• _Aim of the exercise_: Where does the word "Matrix" occur in the entries below? Copy every line that has it.

Data extracted from a collection:
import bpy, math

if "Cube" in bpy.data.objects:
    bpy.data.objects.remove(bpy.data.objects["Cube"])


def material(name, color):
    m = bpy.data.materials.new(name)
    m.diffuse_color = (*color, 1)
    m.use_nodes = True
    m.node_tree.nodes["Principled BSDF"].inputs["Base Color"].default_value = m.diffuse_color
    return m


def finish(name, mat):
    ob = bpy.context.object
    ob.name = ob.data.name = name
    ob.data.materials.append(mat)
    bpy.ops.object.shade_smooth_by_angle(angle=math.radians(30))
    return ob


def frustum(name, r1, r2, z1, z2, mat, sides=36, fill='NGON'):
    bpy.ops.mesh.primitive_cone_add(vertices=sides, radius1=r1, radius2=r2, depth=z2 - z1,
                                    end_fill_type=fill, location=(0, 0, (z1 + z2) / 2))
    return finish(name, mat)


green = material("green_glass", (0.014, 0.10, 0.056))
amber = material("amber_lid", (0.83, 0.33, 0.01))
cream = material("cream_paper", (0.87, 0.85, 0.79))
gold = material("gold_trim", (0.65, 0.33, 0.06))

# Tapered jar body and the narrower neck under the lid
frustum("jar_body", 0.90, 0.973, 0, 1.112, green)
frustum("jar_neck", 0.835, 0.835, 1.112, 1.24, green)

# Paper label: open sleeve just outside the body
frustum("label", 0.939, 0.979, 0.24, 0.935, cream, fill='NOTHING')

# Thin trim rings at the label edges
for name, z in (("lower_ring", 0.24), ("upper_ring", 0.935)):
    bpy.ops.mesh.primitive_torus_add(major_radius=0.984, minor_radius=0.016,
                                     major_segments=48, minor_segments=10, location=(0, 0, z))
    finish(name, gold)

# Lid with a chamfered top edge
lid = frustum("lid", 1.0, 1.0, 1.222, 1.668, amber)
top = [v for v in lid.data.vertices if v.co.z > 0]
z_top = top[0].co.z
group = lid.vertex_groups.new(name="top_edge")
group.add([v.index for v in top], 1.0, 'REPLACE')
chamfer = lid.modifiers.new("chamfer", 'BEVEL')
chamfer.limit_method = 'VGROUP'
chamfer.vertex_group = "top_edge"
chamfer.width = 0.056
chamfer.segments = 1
==
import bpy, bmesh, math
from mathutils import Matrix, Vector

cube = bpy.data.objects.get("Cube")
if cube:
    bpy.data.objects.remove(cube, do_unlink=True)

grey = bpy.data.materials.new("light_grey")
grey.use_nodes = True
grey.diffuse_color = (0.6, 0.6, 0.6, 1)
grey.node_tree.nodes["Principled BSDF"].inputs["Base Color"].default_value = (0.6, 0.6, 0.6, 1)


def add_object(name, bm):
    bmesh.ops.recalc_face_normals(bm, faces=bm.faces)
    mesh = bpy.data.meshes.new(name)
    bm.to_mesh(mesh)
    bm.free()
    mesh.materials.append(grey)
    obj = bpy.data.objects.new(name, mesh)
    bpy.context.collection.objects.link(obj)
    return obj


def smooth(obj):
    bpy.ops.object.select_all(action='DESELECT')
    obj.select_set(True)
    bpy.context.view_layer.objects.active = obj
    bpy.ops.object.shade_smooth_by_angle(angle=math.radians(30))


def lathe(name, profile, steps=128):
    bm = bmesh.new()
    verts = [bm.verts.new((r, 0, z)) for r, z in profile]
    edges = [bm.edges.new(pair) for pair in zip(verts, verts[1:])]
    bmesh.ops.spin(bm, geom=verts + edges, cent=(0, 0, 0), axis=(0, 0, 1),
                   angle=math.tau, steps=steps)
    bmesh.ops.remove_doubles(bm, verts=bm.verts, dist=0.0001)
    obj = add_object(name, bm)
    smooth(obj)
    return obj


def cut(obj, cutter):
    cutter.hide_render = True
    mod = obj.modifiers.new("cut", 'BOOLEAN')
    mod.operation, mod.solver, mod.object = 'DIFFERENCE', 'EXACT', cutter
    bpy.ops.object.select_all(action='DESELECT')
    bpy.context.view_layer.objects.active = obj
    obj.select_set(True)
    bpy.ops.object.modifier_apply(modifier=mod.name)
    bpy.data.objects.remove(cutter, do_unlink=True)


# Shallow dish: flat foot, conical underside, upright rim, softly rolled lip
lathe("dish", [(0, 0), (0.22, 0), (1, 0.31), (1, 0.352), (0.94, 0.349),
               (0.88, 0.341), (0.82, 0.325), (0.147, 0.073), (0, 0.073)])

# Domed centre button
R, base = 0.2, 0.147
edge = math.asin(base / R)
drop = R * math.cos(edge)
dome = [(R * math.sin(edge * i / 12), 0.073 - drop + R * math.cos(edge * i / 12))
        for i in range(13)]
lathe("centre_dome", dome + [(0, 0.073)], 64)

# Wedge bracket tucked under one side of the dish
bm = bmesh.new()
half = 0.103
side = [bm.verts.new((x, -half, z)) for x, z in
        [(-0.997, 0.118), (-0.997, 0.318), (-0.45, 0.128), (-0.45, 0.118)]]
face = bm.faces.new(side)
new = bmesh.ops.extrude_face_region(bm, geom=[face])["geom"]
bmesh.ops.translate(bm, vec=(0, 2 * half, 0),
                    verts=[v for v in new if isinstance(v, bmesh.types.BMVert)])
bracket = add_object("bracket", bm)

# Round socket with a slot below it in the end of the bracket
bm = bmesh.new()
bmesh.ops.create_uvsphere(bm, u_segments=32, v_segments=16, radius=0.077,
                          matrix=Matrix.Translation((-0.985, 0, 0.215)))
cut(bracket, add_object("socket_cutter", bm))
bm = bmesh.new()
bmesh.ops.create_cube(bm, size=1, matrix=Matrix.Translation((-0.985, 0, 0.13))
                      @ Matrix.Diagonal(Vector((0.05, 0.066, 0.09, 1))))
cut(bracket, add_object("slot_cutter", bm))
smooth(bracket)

• _Result below_:
from mathutils import Matrix, Vector
                          matrix=Matrix.Translation((-0.985, 0, 0.215)))
bmesh.ops.create_cube(bm, size=1, matrix=Matrix.Translation((-0.985, 0, 0.13))
                      @ Matrix.Diagonal(Vector((0.05, 0.066, 0.09, 1))))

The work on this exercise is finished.